### Dataset records
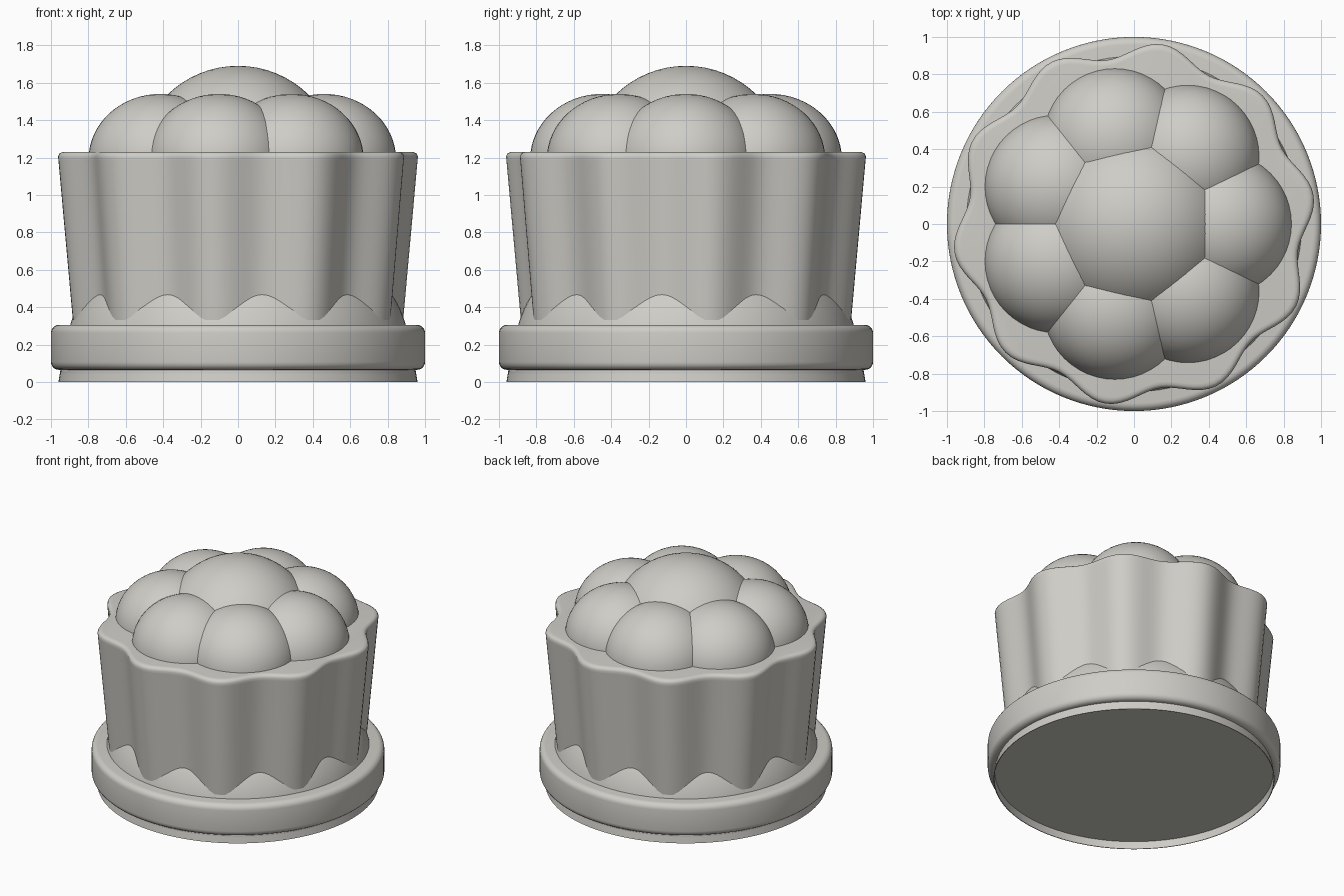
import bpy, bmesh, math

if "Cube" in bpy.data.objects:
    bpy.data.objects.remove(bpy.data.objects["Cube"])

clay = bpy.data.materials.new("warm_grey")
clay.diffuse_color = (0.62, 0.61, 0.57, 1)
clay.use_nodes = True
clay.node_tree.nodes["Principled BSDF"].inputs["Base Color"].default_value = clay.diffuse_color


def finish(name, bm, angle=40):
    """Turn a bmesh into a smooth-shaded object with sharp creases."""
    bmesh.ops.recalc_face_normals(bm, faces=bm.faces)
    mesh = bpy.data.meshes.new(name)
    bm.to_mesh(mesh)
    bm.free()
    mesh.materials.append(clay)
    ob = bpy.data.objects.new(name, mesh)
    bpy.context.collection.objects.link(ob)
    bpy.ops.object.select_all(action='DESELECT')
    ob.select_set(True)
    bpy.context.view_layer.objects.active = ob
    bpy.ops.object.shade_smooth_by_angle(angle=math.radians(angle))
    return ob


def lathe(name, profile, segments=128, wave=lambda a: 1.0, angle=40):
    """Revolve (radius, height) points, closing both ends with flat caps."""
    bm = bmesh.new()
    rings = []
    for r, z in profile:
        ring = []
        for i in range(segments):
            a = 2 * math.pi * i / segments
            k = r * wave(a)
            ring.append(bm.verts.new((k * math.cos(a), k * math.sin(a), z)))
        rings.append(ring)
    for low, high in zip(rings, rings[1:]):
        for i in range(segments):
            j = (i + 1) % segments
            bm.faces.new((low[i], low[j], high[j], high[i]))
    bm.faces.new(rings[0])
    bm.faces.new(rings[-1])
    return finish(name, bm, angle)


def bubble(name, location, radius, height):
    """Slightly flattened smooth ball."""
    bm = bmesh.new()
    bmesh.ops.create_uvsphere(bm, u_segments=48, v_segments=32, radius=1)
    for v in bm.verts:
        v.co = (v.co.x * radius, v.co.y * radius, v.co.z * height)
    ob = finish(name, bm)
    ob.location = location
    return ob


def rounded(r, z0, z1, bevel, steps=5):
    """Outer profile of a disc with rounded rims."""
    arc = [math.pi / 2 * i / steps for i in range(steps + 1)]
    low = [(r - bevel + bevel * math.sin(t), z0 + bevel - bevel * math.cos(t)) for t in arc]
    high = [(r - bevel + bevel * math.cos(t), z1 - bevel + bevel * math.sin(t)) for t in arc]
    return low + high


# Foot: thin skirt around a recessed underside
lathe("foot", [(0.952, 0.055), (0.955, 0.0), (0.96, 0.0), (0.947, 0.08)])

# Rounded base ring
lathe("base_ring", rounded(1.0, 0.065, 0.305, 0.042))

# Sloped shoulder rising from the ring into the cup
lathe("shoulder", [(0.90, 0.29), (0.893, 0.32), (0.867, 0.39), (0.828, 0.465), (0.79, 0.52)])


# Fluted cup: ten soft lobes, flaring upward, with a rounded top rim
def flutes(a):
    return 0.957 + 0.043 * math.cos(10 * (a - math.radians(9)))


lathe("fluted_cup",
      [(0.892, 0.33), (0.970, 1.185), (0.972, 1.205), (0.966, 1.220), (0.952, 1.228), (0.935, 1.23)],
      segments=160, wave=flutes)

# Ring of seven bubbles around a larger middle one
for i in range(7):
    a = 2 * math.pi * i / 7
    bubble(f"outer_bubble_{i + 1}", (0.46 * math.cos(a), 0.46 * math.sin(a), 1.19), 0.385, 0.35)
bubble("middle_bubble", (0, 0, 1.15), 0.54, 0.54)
######
◆ Directions
Using the word "profile" as the filter, copy each matching line from the material.

◆ Written reply
def lathe(name, profile, segments=128, wave=lambda a: 1.0, angle=40):
    for r, z in profile:
    """Outer profile of a disc with rounded rims."""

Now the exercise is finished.